> [AIM OF THE TASK]
The answer must repeat every record exactly, with no pictures in it.

── PROVIDED RECORDS ──

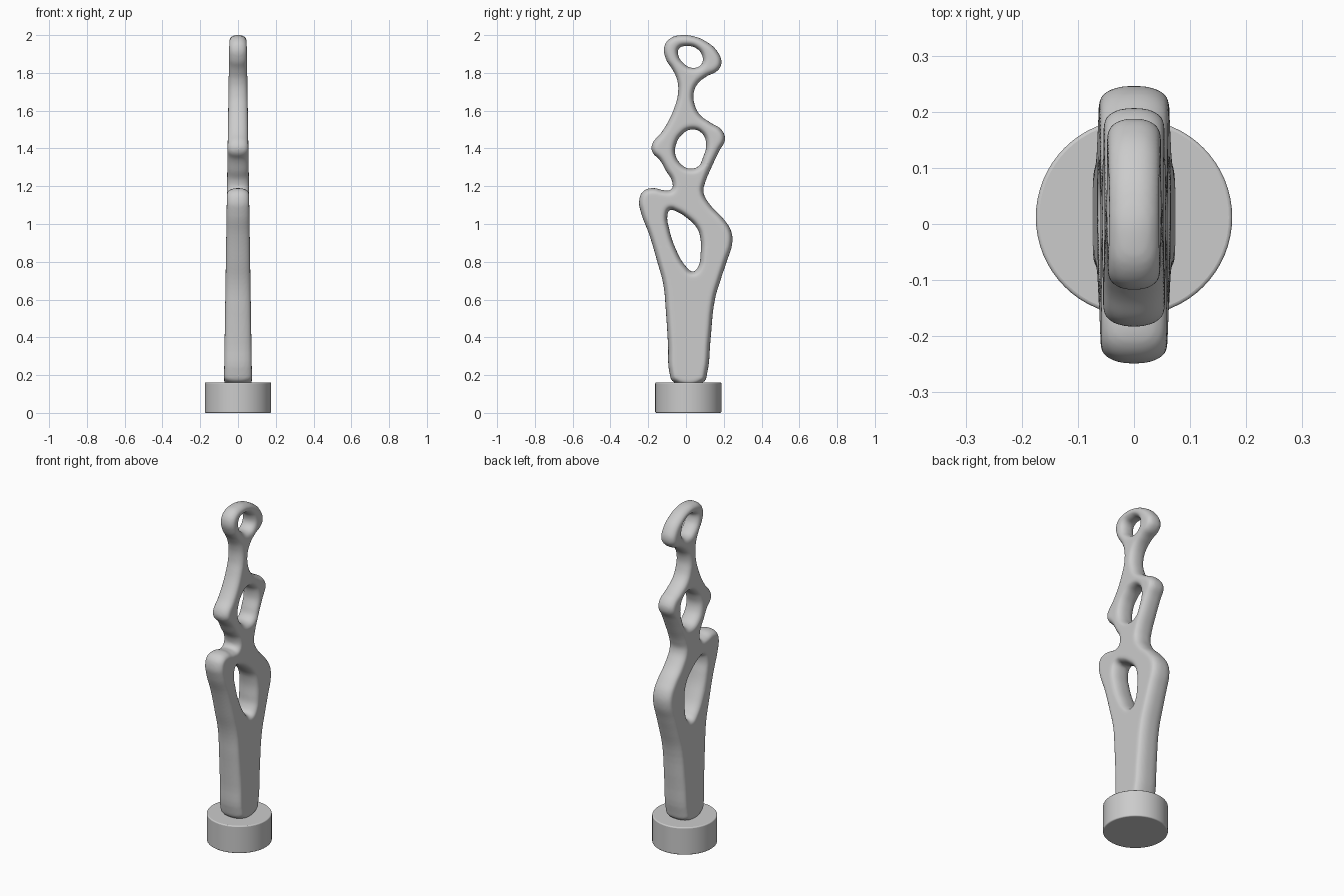
import bpy, bmesh

# Side silhouette as (y, z) points, and its three openings
outline = [
    (0.095, 0.165), (0.112, 0.21), (0.13, 0.39), (0.153, 0.6), (0.185, 0.71), (0.215, 0.80),
    (0.245, 0.90), (0.238, 0.965), (0.20, 1.025), (0.125, 1.105), (0.092, 1.17),
    (0.10, 1.215), (0.135, 1.30), (0.175, 1.385), (0.207, 1.45), (0.187, 1.50),
    (0.132, 1.535), (0.072, 1.58), (0.045, 1.635), (0.04, 1.69), (0.06, 1.74),
    (0.11, 1.782), (0.165, 1.81), (0.188, 1.85), (0.165, 1.915), (0.105, 1.967),
    (0.04, 1.994), (-0.025, 2.0), (-0.085, 1.982), (-0.116, 1.935), (-0.105, 1.87),
    (-0.07, 1.815), (-0.046, 1.76), (-0.043, 1.685), (-0.06, 1.62), (-0.09, 1.55),
    (-0.13, 1.485), (-0.18, 1.42), (-0.178, 1.38), (-0.14, 1.34), (-0.105, 1.28),
    (-0.072, 1.22), (-0.078, 1.182), (-0.115, 1.178), (-0.17, 1.19), (-0.225, 1.175),
    (-0.248, 1.125), (-0.238, 1.06), (-0.195, 0.945), (-0.152, 0.80), (-0.12, 0.68),
    (-0.107, 0.545), (-0.095, 0.36), (-0.087, 0.21), (-0.068, 0.165)]
lower_hole = [
    (-0.098, 1.05), (-0.085, 1.075), (-0.055, 1.068), (0.005, 1.032), (0.06, 0.975),
    (0.077, 0.92), (0.077, 0.84), (0.065, 0.775), (0.037, 0.748), (0.0, 0.775),
    (-0.053, 0.865), (-0.088, 0.97)]
middle_hole = [
    (0.027, 1.50), (0.085, 1.48), (0.107, 1.42), (0.09, 1.353), (0.065, 1.305),
    (0.02, 1.293), (-0.025, 1.315), (-0.057, 1.37), (-0.053, 1.42), (-0.025, 1.47)]
upper_hole = [
    (-0.037, 1.93), (0.0, 1.942), (0.055, 1.93), (0.088, 1.885), (0.08, 1.843),
    (0.03, 1.827), (-0.015, 1.853), (-0.04, 1.89)]

ROUND, CORE = 0.03, 0.004


def add_loop(curve, points):
    sp = curve.splines.new('BEZIER')
    sp.bezier_points.add(len(points) - 1)
    sp.use_cyclic_u = True
    for bp, (y, z) in zip(sp.bezier_points, points):
        bp.co = (y, z, 0)
        bp.handle_left_type = bp.handle_right_type = 'AUTO'


# Flat filled curve with a rounded edge
curve = bpy.data.curves.new("figure_profile", 'CURVE')
curve.dimensions = '2D'
curve.fill_mode = 'BOTH'
curve.resolution_u = 5
curve.extrude = CORE
curve.bevel_depth = ROUND
curve.bevel_resolution = 6
curve.offset = -ROUND
for loop in (outline, lower_hole, middle_hole, upper_hole):
    add_loop(curve, loop)
profile = bpy.data.objects.new("figure_profile", curve)
bpy.context.collection.objects.link(profile)
deps = bpy.context.evaluated_depsgraph_get()
mesh = bpy.data.meshes.new_from_object(profile.evaluated_get(deps))
bpy.data.objects.remove(profile)

# Stand the figure upright and taper its thickness towards the top
bm = bmesh.new()
bm.from_mesh(mesh)
bmesh.ops.remove_doubles(bm, verts=bm.verts, dist=1e-5)
for v in bm.verts:
    y, z, x = v.co
    half = 0.074 - 0.0155 * (z - 0.17)
    v.co = (x * half / (ROUND + CORE), y, z)
bm.to_mesh(mesh)
bm.free()
figure = bpy.data.objects.new("figure", mesh)
bpy.context.collection.objects.link(figure)

# Even, soft surface
rm = figure.modifiers.new("remesh", 'REMESH')
rm.mode = 'VOXEL'
rm.voxel_size = 0.007
rm.use_smooth_shade = True
sm = figure.modifiers.new("soften", 'SMOOTH')
sm.factor = 0.5
sm.iterations = 6

# Round plinth
bpy.ops.mesh.primitive_cylinder_add(vertices=64, radius=0.175, depth=0.162,
                                    location=(0, 0.012, 0.081))
plinth = bpy.context.object
plinth.name = "plinth"
bv = plinth.modifiers.new("edge", 'BEVEL')
bv.width = 0.006
bv.segments = 3
bpy.ops.object.shade_smooth_by_angle()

───

> [YOUR RESPONSE]
import bpy, bmesh

# Side silhouette as (y, z) points, and its three openings
outline = [
    (0.095, 0.165), (0.112, 0.21), (0.13, 0.39), (0.153, 0.6), (0.185, 0.71), (0.215, 0.80),
    (0.245, 0.90), (0.238, 0.965), (0.20, 1.025), (0.125, 1.105), (0.092, 1.17),
    (0.10, 1.215), (0.135, 1.30), (0.175, 1.385), (0.207, 1.45), (0.187, 1.50),
    (0.132, 1.535), (0.072, 1.58), (0.045, 1.635), (0.04, 1.69), (0.06, 1.74),
    (0.11, 1.782), (0.165, 1.81), (0.188, 1.85), (0.165, 1.915), (0.105, 1.967),
    (0.04, 1.994), (-0.025, 2.0), (-0.085, 1.982), (-0.116, 1.935), (-0.105, 1.87),
    (-0.07, 1.815), (-0.046, 1.76), (-0.043, 1.685), (-0.06, 1.62), (-0.09, 1.55),
    (-0.13, 1.485), (-0.18, 1.42), (-0.178, 1.38), (-0.14, 1.34), (-0.105, 1.28),
    (-0.072, 1.22), (-0.078, 1.182), (-0.115, 1.178), (-0.17, 1.19), (-0.225, 1.175),
    (-0.248, 1.125), (-0.238, 1.06), (-0.195, 0.945), (-0.152, 0.80), (-0.12, 0.68),
    (-0.107, 0.545), (-0.095, 0.36), (-0.087, 0.21), (-0.068, 0.165)]
lower_hole = [
    (-0.098, 1.05), (-0.085, 1.075), (-0.055, 1.068), (0.005, 1.032), (0.06, 0.975),
    (0.077, 0.92), (0.077, 0.84), (0.065, 0.775), (0.037, 0.748), (0.0, 0.775),
    (-0.053, 0.865), (-0.088, 0.97)]
middle_hole = [
    (0.027, 1.50), (0.085, 1.48), (0.107, 1.42), (0.09, 1.353), (0.065, 1.305),
    (0.02, 1.293), (-0.025, 1.315), (-0.057, 1.37), (-0.053, 1.42), (-0.025, 1.47)]
upper_hole = [
    (-0.037, 1.93), (0.0, 1.942), (0.055, 1.93), (0.088, 1.885), (0.08, 1.843),
    (0.03, 1.827), (-0.015, 1.853), (-0.04, 1.89)]

ROUND, CORE = 0.03, 0.004


def add_loop(curve, points):
    sp = curve.splines.new('BEZIER')
    sp.bezier_points.add(len(points) - 1)
    sp.use_cyclic_u = True
    for bp, (y, z) in zip(sp.bezier_points, points):
        bp.co = (y, z, 0)
        bp.handle_left_type = bp.handle_right_type = 'AUTO'


# Flat filled curve with a rounded edge
curve = bpy.data.curves.new("figure_profile", 'CURVE')
curve.dimensions = '2D'
curve.fill_mode = 'BOTH'
curve.resolution_u = 5
curve.extrude = CORE
curve.bevel_depth = ROUND
curve.bevel_resolution = 6
curve.offset = -ROUND
for loop in (outline, lower_hole, middle_hole, upper_hole):
    add_loop(curve, loop)
profile = bpy.data.objects.new("figure_profile", curve)
bpy.context.collection.objects.link(profile)
deps = bpy.context.evaluated_depsgraph_get()
mesh = bpy.data.meshes.new_from_object(profile.evaluated_get(deps))
bpy.data.objects.remove(profile)

# Stand the figure upright and taper its thickness towards the top
bm = bmesh.new()
bm.from_mesh(mesh)
bmesh.ops.remove_doubles(bm, verts=bm.verts, dist=1e-5)
for v in bm.verts:
    y, z, x = v.co
    half = 0.074 - 0.0155 * (z - 0.17)
    v.co = (x * half / (ROUND + CORE), y, z)
bm.to_mesh(mesh)
bm.free()
figure = bpy.data.objects.new("figure", mesh)
bpy.context.collection.objects.link(figure)

# Even, soft surface
rm = figure.modifiers.new("remesh", 'REMESH')
rm.mode = 'VOXEL'
rm.voxel_size = 0.007
rm.use_smooth_shade = True
sm = figure.modifiers.new("soften", 'SMOOTH')
sm.factor = 0.5
sm.iterations = 6

# Round plinth
bpy.ops.mesh.primitive_cylinder_add(vertices=64, radius=0.175, depth=0.162,
                                    location=(0, 0.012, 0.081))
plinth = bpy.context.object
plinth.name = "plinth"
bv = plinth.modifiers.new("edge", 'BEVEL')
bv.width = 0.006
bv.segments = 3
bpy.ops.object.shade_smooth_by_angle()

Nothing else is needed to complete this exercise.